*** Opening Raw data ***

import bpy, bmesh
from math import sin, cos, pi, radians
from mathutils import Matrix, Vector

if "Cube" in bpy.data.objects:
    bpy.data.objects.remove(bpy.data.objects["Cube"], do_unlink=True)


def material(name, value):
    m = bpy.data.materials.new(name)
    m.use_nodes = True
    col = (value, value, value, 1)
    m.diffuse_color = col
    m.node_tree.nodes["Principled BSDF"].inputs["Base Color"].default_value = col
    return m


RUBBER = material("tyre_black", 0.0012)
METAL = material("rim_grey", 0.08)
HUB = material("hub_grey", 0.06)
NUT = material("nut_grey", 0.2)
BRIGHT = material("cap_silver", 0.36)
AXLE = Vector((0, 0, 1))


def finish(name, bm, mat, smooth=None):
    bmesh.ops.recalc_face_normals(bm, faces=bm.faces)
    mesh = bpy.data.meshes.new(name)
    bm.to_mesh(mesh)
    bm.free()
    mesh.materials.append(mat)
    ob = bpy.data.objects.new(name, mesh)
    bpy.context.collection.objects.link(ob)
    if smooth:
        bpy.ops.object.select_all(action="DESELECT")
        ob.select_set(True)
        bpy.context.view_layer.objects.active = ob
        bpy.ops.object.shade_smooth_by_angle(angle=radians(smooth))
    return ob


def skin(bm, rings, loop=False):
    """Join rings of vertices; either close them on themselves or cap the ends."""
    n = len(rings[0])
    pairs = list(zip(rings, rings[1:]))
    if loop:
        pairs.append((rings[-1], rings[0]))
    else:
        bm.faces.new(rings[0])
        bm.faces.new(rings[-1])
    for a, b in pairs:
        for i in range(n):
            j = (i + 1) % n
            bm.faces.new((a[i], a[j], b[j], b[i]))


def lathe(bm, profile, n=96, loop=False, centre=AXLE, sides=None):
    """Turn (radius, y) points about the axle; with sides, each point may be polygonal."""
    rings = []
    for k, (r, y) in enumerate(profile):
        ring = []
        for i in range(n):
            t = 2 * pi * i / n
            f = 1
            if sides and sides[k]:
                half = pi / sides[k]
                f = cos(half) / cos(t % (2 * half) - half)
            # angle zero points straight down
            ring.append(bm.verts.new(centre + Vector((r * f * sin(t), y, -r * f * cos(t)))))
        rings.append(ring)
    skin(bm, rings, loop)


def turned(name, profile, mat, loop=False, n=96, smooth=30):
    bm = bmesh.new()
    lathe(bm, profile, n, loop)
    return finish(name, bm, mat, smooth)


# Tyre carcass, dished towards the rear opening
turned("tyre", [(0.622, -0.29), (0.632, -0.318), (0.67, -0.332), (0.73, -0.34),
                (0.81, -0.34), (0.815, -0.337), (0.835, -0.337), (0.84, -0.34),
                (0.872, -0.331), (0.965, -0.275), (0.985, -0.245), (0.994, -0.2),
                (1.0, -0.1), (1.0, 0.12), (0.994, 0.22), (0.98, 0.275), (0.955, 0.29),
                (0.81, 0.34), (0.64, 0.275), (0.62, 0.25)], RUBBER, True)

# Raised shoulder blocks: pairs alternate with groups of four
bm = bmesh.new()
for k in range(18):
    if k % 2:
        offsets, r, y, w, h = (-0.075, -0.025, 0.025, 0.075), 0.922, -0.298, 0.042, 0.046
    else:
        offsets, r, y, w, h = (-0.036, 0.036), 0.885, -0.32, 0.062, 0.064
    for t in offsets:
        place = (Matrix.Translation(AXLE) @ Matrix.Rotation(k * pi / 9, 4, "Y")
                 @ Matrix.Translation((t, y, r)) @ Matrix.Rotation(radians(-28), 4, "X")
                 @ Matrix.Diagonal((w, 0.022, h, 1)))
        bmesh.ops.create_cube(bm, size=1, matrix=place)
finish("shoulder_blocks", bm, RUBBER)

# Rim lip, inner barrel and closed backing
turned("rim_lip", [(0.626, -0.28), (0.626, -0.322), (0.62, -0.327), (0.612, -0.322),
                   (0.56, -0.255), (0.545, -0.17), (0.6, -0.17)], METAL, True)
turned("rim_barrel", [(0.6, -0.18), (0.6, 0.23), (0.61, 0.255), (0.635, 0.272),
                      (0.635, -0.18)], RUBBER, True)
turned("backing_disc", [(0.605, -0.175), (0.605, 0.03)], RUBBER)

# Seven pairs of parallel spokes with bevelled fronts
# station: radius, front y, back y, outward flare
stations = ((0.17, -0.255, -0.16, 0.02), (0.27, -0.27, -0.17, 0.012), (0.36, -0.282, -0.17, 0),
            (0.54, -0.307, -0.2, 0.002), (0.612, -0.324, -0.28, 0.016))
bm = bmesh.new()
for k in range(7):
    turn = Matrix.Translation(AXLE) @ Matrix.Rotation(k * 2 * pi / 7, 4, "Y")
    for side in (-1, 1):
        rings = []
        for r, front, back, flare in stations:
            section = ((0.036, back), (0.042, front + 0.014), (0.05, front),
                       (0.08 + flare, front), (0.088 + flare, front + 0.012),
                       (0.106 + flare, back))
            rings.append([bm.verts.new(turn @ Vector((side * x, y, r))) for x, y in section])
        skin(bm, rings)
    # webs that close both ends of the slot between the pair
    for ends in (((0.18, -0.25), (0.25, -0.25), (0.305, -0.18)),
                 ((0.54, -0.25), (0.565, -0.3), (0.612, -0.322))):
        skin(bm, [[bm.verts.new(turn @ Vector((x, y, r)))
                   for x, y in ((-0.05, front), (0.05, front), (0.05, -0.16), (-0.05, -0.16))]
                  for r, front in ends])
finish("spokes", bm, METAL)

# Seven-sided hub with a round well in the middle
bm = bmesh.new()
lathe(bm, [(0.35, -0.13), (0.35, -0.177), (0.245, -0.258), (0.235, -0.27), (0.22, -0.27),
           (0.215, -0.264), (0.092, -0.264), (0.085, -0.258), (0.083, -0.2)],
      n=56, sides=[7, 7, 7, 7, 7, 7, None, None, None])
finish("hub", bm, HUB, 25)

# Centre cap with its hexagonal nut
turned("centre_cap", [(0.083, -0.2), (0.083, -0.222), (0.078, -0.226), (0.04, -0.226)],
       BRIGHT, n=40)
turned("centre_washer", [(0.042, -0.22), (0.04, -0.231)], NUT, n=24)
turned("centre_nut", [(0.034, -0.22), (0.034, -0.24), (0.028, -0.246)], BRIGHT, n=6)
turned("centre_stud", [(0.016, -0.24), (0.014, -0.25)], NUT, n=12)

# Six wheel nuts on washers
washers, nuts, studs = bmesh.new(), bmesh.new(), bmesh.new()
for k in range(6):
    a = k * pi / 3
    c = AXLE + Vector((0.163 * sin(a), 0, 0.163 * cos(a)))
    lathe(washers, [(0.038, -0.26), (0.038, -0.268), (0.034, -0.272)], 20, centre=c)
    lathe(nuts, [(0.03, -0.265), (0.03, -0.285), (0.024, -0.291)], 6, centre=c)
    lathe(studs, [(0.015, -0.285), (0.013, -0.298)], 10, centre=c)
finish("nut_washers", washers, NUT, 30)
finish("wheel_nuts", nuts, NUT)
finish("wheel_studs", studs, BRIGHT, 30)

*** Closing Raw data ***
*** Opening Raw data ***

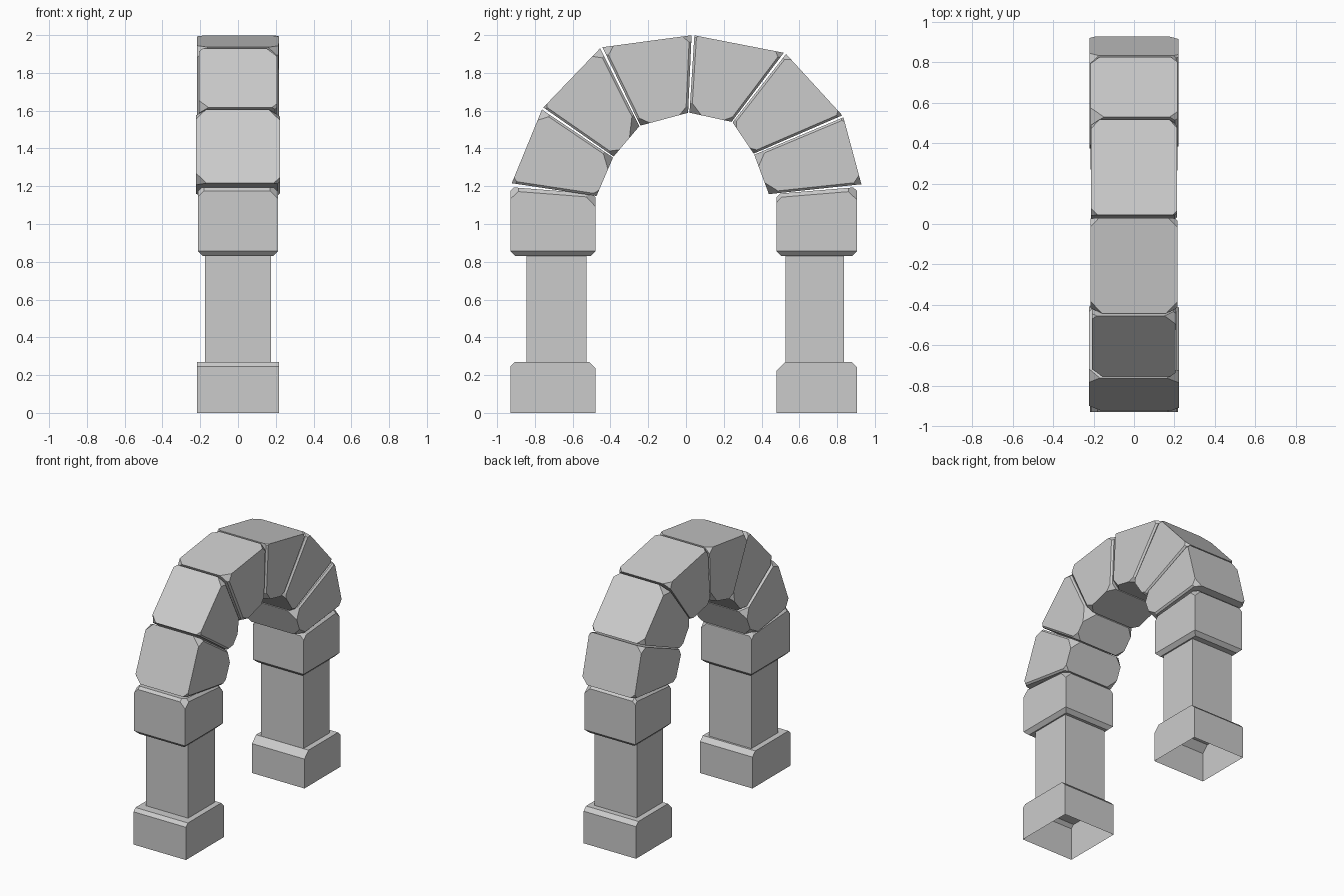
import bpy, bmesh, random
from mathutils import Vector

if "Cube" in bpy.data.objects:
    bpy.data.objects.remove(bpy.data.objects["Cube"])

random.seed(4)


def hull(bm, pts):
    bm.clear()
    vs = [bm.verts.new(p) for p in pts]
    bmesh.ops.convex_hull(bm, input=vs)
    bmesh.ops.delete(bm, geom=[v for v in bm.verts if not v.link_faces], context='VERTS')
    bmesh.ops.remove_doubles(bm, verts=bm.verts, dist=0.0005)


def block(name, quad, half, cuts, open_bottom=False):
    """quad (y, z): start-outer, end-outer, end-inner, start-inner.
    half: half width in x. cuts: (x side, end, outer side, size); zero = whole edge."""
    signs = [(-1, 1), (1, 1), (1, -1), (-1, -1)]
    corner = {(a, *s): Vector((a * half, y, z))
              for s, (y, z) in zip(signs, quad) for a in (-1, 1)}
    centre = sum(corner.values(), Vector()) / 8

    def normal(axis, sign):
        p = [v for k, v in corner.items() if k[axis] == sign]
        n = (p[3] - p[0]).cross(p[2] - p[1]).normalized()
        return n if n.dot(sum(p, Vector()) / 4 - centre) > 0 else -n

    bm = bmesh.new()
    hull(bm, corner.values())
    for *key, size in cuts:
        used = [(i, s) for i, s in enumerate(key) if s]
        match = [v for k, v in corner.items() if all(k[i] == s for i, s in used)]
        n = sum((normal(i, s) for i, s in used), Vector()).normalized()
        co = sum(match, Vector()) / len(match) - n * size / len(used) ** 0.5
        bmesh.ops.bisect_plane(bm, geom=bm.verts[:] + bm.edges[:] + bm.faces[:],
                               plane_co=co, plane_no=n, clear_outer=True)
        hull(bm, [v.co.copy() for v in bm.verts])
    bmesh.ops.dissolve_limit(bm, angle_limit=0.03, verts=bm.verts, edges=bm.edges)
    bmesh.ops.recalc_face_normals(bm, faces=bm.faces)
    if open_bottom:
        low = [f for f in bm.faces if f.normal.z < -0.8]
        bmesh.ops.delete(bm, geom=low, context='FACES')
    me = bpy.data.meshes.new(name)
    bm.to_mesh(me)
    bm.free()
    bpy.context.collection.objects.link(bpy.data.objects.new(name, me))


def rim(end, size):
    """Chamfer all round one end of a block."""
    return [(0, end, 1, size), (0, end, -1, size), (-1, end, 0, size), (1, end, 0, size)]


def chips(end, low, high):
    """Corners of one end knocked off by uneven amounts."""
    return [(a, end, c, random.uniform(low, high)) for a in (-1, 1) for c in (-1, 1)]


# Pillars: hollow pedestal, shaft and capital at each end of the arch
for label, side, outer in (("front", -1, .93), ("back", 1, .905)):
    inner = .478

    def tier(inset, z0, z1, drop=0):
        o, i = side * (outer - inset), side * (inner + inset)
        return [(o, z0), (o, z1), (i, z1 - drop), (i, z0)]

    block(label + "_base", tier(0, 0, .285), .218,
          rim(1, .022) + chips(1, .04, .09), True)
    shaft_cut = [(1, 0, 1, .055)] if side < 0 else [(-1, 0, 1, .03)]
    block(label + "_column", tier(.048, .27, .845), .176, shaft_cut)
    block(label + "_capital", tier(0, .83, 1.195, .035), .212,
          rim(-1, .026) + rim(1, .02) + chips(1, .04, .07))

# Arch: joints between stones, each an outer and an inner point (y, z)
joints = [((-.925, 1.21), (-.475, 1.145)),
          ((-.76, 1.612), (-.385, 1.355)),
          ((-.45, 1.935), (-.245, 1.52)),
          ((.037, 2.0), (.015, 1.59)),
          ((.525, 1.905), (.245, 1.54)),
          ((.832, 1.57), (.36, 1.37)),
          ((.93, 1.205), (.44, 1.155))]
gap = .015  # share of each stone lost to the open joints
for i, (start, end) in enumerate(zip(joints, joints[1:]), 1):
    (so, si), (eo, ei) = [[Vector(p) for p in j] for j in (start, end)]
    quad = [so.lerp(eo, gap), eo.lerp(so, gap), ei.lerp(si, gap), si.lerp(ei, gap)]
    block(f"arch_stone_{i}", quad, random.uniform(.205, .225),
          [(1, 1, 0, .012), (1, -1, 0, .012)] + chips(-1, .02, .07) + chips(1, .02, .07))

*** Closing Raw data ***

* [Description of the task]
Look through the records and copy every line that has the word "name".

* [Answer section]
def material(name, value):
    m = bpy.data.materials.new(name)
def finish(name, bm, mat, smooth=None):
    mesh = bpy.data.meshes.new(name)
    ob = bpy.data.objects.new(name, mesh)
def turned(name, profile, mat, loop=False, n=96, smooth=30):
    return finish(name, bm, mat, smooth)
def block(name, quad, half, cuts, open_bottom=False):
    me = bpy.data.meshes.new(name)
    bpy.context.collection.objects.link(bpy.data.objects.new(name, me))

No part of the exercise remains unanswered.